Stored data:
....................

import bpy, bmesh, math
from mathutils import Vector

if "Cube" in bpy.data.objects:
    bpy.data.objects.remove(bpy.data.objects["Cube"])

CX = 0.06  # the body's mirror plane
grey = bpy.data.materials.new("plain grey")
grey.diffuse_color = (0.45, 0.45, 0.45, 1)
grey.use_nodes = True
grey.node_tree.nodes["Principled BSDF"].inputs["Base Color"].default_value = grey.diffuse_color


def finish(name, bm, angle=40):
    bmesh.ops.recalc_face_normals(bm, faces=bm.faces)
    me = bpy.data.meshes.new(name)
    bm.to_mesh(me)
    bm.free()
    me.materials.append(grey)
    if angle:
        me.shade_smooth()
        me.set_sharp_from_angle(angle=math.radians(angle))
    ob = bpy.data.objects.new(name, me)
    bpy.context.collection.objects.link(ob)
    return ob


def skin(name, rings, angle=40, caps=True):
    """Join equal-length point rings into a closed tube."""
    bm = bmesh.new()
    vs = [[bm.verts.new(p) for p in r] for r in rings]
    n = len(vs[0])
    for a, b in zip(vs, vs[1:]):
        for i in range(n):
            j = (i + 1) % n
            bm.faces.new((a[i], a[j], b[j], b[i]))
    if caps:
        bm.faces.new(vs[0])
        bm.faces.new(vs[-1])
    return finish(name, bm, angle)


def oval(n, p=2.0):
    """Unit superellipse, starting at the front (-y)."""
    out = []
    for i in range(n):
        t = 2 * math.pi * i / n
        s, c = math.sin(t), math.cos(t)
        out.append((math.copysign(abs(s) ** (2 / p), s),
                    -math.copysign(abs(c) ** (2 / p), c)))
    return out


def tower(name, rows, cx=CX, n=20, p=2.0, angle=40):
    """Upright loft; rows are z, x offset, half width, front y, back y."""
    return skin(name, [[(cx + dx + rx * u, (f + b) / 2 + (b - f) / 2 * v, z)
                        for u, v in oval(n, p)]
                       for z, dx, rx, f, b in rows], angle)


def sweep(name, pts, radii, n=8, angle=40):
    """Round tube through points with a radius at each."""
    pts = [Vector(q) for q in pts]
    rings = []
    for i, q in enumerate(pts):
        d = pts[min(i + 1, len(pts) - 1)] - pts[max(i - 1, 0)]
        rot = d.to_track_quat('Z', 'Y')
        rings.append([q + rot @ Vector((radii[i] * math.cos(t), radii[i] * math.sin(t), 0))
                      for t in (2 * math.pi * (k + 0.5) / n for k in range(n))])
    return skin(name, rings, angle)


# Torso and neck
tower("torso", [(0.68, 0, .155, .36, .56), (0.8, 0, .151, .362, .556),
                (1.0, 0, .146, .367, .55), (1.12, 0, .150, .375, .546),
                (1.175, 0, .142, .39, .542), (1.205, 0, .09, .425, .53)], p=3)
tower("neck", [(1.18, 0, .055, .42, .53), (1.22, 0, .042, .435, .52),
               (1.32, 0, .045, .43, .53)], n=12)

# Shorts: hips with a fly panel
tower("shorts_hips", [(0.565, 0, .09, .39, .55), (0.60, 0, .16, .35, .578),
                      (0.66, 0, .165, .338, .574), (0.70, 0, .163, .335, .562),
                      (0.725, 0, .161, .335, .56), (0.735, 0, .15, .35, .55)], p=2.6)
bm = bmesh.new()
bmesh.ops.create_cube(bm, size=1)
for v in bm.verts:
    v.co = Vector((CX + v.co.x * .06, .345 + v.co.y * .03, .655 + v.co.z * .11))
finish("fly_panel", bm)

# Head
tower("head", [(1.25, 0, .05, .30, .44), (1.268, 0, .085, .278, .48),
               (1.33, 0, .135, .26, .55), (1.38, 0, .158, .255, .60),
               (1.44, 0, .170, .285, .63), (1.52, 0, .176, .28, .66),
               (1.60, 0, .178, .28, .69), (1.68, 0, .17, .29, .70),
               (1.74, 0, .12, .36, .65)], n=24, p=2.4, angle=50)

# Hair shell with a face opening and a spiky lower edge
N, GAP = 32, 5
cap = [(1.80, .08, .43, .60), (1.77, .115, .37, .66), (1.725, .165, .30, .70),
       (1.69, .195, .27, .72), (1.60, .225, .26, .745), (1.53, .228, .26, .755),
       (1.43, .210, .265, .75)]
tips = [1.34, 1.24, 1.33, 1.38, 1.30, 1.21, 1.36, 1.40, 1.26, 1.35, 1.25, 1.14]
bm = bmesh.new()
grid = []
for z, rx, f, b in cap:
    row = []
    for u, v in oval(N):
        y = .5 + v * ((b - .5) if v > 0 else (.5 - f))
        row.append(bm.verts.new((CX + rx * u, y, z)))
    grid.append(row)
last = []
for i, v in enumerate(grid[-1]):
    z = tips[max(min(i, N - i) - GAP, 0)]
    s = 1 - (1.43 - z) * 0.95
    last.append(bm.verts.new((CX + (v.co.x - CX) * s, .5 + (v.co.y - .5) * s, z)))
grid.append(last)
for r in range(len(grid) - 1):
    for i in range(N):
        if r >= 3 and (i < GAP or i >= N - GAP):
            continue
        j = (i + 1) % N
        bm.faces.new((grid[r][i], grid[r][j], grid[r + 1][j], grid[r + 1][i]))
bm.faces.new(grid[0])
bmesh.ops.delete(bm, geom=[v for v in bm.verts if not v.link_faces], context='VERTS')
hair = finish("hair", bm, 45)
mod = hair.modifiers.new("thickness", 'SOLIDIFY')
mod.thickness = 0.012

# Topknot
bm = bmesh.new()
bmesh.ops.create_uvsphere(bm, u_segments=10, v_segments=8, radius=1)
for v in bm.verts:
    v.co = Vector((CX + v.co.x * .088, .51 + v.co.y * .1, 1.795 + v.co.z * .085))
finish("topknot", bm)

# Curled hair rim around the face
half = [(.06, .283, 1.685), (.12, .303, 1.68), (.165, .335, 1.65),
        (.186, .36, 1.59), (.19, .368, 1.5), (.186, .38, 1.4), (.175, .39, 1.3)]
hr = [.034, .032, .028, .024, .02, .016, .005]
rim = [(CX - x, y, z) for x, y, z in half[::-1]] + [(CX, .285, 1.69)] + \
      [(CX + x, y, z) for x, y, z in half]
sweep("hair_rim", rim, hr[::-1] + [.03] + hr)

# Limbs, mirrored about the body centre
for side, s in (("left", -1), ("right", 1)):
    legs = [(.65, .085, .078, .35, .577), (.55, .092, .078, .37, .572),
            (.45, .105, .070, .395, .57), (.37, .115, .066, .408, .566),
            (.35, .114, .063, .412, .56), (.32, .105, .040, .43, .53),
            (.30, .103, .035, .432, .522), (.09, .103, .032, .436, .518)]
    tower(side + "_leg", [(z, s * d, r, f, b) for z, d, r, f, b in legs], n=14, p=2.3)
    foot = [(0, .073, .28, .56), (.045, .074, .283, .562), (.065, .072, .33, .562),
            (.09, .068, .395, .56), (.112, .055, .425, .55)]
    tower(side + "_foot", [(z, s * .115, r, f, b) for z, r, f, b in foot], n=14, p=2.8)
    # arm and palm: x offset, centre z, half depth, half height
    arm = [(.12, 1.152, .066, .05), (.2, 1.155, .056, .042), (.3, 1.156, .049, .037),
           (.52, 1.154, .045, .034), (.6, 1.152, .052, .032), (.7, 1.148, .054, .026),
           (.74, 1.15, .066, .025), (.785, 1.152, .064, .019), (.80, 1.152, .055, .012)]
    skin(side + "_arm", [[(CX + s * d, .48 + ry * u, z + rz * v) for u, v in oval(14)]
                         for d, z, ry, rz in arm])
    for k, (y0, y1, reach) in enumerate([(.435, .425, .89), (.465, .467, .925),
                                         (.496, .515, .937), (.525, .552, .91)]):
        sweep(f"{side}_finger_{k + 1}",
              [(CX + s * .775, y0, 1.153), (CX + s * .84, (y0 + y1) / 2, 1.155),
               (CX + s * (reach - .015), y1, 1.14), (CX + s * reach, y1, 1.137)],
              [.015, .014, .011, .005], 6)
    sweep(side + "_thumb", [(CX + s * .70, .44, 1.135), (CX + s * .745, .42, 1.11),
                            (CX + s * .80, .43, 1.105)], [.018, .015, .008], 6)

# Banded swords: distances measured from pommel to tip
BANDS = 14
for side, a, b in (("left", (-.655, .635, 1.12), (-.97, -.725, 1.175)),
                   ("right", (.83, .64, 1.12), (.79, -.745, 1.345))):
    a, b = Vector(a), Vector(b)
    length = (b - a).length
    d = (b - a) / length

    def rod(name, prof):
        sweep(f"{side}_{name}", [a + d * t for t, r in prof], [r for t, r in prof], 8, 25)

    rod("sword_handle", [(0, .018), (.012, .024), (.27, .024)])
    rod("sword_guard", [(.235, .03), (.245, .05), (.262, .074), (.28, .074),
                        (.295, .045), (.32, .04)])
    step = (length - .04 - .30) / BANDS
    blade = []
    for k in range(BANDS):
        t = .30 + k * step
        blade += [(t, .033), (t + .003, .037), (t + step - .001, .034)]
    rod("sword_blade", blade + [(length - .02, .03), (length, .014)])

....................

Among the entries, find every line holding "bmesh" and return it.

import bpy, bmesh, math
    bmesh.ops.recalc_face_normals(bm, faces=bm.faces)
    bm = bmesh.new()
bm = bmesh.new()
bmesh.ops.create_cube(bm, size=1)
bm = bmesh.new()
bmesh.ops.delete(bm, geom=[v for v in bm.verts if not v.link_faces], context='VERTS')
bm = bmesh.new()
bmesh.ops.create_uvsphere(bm, u_segments=10, v_segments=8, radius=1)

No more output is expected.